*** Opening of Record excerpts ***
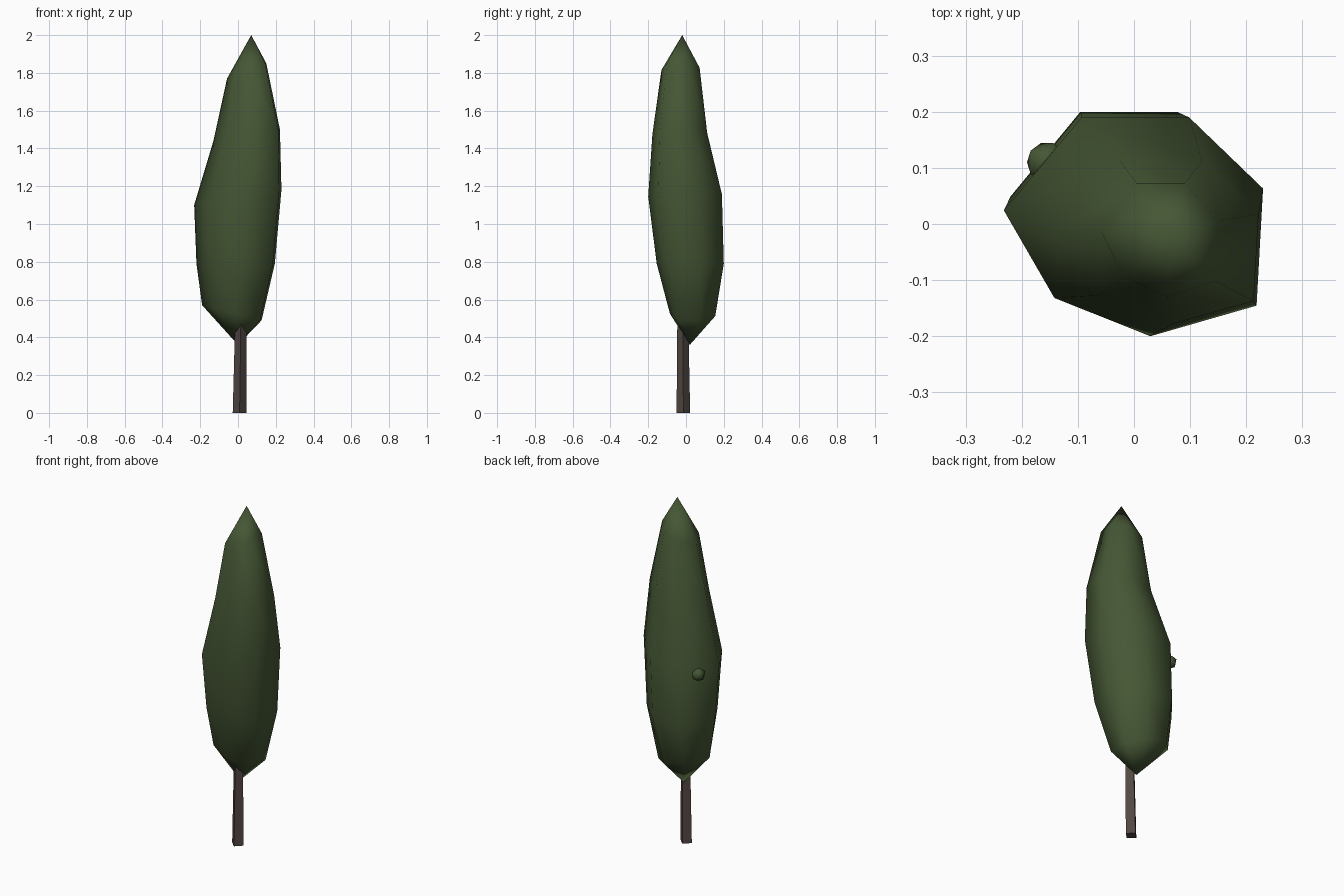
import bpy, bmesh
from mathutils import Matrix

if "Cube" in bpy.data.objects:
    bpy.data.objects.remove(bpy.data.objects["Cube"])


def material(name, rgb):
    m = bpy.data.materials.new(name)
    m.diffuse_color = (*rgb, 1)
    m.use_nodes = True
    m.node_tree.nodes["Principled BSDF"].inputs["Base Color"].default_value = m.diffuse_color
    return m


def finish(bm, name, mat, smooth):
    bmesh.ops.recalc_face_normals(bm, faces=bm.faces)
    mesh = bpy.data.meshes.new(name)
    bm.to_mesh(mesh)
    bm.free()
    mesh.materials.append(mat)
    for p in mesh.polygons:
        p.use_smooth = smooth
    ob = bpy.data.objects.new(name, mesh)
    bpy.context.collection.objects.link(ob)
    return ob


def loft(name, section, rings, mat, bottom=None, top=None, smooth=False):
    """Skin a unit section through rings (z, tilt, xmin, xmax, ymin, ymax)."""
    bm = bmesh.new()
    loops = []
    for z, tilt, x0, x1, y0, y1 in rings:
        loops.append([bm.verts.new(((x0 + x1) / 2 + u * (x1 - x0) / 2,
                                    (y0 + y1) / 2 + v * (y1 - y0) / 2,
                                    z + tilt * u)) for u, v in section])
    n = len(section)
    for a, b in zip(loops, loops[1:]):
        for i in range(n):
            j = (i + 1) % n
            bm.faces.new((a[i], a[j], b[j], b[i]))
    for loop, tip in ((loops[0], bottom), (loops[-1], top)):
        if tip:
            t = bm.verts.new(tip)
            for i in range(n):
                bm.faces.new((loop[i], loop[(i + 1) % n], t))
        else:
            bm.faces.new(loop)
    return finish(bm, name, mat, smooth)


green = material("leaf_green", (0.06, 0.095, 0.035))
brown = material("bark_brown", (0.085, 0.065, 0.055))

# Trunk: slim tapered four-sided post
diamond = [(1, 0), (0, 1), (-1, 0), (0, -1)]
loft("trunk", diamond,
     [(0, 0, -0.028, 0.045, -0.05, 0.022),
      (0.6, 0, -0.012, 0.045, -0.045, 0.01)], brown)

# Foliage: irregular seven-sided spindle
heptagon = [(0.43, 1), (1, 0.35), (0.95, -0.72), (0.13, -1),
            (-0.61, -0.65), (-1, 0.15), (-0.4, 1)]
loft("foliage", heptagon,
     [(0.53, -0.04, -0.19, 0.125, -0.085, 0.155),
      (0.79, 0, -0.22, 0.195, -0.155, 0.20),
      (1.14, 0.04, -0.232, 0.23, -0.20, 0.19),
      (1.47, 0.03, -0.13, 0.222, -0.178, 0.112),
      (1.81, 0.04, -0.058, 0.15, -0.13, 0.072)],
     green, bottom=(0.0, 0.02, 0.36), top=(0.07, -0.02, 2.0), smooth=True)

# Small leaf bump on the back left
bm = bmesh.new()
bmesh.ops.create_icosphere(bm, subdivisions=1, radius=0.04,
                           matrix=Matrix.Translation((-0.155, 0.11, 1.07)))
finish(bm, "leaf_bump", green, True)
*** Close of Record excerpts ***
=== Prompt ===
Could you please write out exactly the lines from the start of the entries above through the line that holds "bpy.context.collection.objects.link(ob)", both included, with no pictures?

=== Output below ===
import bpy, bmesh
from mathutils import Matrix

if "Cube" in bpy.data.objects:
    bpy.data.objects.remove(bpy.data.objects["Cube"])


def material(name, rgb):
    m = bpy.data.materials.new(name)
    m.diffuse_color = (*rgb, 1)
    m.use_nodes = True
    m.node_tree.nodes["Principled BSDF"].inputs["Base Color"].default_value = m.diffuse_color
    return m


def finish(bm, name, mat, smooth):
    bmesh.ops.recalc_face_normals(bm, faces=bm.faces)
    mesh = bpy.data.meshes.new(name)
    bm.to_mesh(mesh)
    bm.free()
    mesh.materials.append(mat)
    for p in mesh.polygons:
        p.use_smooth = smooth
    ob = bpy.data.objects.new(name, mesh)
    bpy.context.collection.objects.link(ob)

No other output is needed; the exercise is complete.